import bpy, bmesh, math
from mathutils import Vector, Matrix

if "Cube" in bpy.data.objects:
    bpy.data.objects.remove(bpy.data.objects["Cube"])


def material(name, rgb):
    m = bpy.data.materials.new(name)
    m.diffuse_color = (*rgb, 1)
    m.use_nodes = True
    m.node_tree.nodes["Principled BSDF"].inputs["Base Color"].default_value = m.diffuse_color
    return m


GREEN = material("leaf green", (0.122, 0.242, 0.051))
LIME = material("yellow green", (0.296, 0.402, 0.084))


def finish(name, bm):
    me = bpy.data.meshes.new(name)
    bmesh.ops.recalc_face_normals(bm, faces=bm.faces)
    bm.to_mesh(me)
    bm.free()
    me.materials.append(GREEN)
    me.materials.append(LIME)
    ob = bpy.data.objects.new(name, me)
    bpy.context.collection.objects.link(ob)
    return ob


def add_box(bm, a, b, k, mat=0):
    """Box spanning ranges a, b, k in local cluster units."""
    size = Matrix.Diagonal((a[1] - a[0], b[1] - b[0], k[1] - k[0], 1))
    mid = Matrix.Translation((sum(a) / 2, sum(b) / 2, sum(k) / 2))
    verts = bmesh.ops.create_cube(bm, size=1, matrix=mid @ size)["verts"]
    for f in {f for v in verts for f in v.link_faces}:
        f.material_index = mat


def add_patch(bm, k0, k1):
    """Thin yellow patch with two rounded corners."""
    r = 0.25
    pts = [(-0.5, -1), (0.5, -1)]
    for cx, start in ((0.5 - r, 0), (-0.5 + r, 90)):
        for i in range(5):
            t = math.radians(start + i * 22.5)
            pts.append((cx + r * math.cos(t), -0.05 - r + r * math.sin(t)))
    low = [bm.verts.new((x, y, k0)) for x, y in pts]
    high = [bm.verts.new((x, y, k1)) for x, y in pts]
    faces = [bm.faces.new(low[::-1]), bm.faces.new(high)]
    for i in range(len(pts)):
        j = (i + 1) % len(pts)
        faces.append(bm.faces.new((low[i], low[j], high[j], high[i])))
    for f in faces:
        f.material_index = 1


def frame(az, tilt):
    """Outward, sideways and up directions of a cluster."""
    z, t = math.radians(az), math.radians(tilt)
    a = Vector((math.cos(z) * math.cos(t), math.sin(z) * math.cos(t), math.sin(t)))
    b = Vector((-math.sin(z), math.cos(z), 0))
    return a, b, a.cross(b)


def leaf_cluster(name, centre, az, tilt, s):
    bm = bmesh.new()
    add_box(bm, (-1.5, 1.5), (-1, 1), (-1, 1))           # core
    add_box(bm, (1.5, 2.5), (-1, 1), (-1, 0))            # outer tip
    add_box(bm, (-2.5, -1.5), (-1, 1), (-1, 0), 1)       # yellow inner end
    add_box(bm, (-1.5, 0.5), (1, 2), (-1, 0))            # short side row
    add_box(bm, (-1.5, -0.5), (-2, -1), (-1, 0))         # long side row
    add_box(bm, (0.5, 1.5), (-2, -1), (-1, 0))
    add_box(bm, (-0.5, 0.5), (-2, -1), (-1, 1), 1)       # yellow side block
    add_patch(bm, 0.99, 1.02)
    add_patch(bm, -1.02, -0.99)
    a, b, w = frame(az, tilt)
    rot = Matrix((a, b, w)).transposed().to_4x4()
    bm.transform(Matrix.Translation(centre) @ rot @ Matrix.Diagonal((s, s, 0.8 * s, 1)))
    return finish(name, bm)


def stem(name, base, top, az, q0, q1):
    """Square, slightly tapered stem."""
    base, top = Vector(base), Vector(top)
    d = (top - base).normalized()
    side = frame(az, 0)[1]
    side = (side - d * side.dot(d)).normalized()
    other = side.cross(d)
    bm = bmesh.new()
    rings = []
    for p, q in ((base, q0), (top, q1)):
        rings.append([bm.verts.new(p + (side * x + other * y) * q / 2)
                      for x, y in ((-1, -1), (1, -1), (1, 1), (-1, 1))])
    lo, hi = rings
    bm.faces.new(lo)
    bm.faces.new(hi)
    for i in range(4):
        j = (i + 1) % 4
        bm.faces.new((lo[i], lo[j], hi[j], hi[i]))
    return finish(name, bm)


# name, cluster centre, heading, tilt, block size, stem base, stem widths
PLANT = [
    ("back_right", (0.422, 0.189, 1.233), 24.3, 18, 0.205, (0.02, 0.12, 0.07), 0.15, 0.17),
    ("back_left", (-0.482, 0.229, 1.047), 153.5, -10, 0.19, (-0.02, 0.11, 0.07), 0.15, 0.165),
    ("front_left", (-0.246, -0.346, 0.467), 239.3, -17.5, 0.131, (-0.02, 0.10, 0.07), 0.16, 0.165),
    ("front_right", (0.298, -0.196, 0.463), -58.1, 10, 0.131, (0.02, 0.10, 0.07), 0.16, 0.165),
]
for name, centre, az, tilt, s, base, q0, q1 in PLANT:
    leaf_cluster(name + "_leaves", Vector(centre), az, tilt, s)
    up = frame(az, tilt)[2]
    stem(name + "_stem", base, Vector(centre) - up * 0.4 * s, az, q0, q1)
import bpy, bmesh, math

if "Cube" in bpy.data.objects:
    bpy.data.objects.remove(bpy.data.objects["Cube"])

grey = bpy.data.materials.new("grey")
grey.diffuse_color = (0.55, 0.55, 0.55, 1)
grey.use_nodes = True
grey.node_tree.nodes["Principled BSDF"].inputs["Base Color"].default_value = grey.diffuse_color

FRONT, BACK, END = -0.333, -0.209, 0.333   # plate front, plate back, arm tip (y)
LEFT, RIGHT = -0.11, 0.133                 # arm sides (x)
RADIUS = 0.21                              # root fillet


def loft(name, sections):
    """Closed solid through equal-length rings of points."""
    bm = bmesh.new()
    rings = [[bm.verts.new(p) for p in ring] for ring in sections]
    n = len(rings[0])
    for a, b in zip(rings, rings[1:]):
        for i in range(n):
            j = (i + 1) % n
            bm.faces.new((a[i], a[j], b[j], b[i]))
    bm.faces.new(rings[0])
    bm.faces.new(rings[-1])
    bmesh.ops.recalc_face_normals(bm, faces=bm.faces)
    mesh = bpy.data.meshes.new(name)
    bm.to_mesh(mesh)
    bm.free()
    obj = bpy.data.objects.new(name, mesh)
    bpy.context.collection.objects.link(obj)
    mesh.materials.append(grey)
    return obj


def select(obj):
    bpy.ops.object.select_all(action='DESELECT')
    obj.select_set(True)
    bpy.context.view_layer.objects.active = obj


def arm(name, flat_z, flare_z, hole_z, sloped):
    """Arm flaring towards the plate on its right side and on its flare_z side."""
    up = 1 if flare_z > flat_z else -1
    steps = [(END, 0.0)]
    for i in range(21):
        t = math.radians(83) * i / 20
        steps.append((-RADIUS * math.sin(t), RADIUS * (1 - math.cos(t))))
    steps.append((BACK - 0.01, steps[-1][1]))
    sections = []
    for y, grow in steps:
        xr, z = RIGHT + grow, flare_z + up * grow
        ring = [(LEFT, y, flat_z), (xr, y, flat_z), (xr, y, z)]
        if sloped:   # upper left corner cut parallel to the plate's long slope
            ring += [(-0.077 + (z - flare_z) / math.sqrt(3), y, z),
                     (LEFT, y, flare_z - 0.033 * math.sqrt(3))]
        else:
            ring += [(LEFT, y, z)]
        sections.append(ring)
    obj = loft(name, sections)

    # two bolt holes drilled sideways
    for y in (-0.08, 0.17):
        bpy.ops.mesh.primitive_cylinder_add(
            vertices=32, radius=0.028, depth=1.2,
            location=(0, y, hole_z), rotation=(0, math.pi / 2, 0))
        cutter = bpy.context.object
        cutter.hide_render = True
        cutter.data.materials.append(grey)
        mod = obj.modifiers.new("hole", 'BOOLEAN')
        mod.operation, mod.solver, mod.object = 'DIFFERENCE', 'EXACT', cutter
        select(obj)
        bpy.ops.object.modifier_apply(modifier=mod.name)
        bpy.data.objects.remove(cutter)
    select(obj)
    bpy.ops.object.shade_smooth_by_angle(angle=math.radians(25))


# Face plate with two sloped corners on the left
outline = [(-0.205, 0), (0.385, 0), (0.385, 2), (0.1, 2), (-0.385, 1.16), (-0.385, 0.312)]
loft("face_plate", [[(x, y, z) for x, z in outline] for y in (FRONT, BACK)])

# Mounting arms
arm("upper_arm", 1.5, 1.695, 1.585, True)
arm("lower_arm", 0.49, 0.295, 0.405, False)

····················

● What you are asked to do:
The reply should consist solely of the lines of the data, exact, from the opening line through the line with "faces = [bm.faces.new(low[::-1]), bm.faces.new(high)]", inclusive.

● Result:
import bpy, bmesh, math
from mathutils import Vector, Matrix

if "Cube" in bpy.data.objects:
    bpy.data.objects.remove(bpy.data.objects["Cube"])


def material(name, rgb):
    m = bpy.data.materials.new(name)
    m.diffuse_color = (*rgb, 1)
    m.use_nodes = True
    m.node_tree.nodes["Principled BSDF"].inputs["Base Color"].default_value = m.diffuse_color
    return m


GREEN = material("leaf green", (0.122, 0.242, 0.051))
LIME = material("yellow green", (0.296, 0.402, 0.084))


def finish(name, bm):
    me = bpy.data.meshes.new(name)
    bmesh.ops.recalc_face_normals(bm, faces=bm.faces)
    bm.to_mesh(me)
    bm.free()
    me.materials.append(GREEN)
    me.materials.append(LIME)
    ob = bpy.data.objects.new(name, me)
    bpy.context.collection.objects.link(ob)
    return ob


def add_box(bm, a, b, k, mat=0):
    """Box spanning ranges a, b, k in local cluster units."""
    size = Matrix.Diagonal((a[1] - a[0], b[1] - b[0], k[1] - k[0], 1))
    mid = Matrix.Translation((sum(a) / 2, sum(b) / 2, sum(k) / 2))
    verts = bmesh.ops.create_cube(bm, size=1, matrix=mid @ size)["verts"]
    for f in {f for v in verts for f in v.link_faces}:
        f.material_index = mat


def add_patch(bm, k0, k1):
    """Thin yellow patch with two rounded corners."""
    r = 0.25
    pts = [(-0.5, -1), (0.5, -1)]
    for cx, start in ((0.5 - r, 0), (-0.5 + r, 90)):
        for i in range(5):
            t = math.radians(start + i * 22.5)
            pts.append((cx + r * math.cos(t), -0.05 - r + r * math.sin(t)))
    low = [bm.verts.new((x, y, k0)) for x, y in pts]
    high = [bm.verts.new((x, y, k1)) for x, y in pts]
    faces = [bm.faces.new(low[::-1]), bm.faces.new(high)]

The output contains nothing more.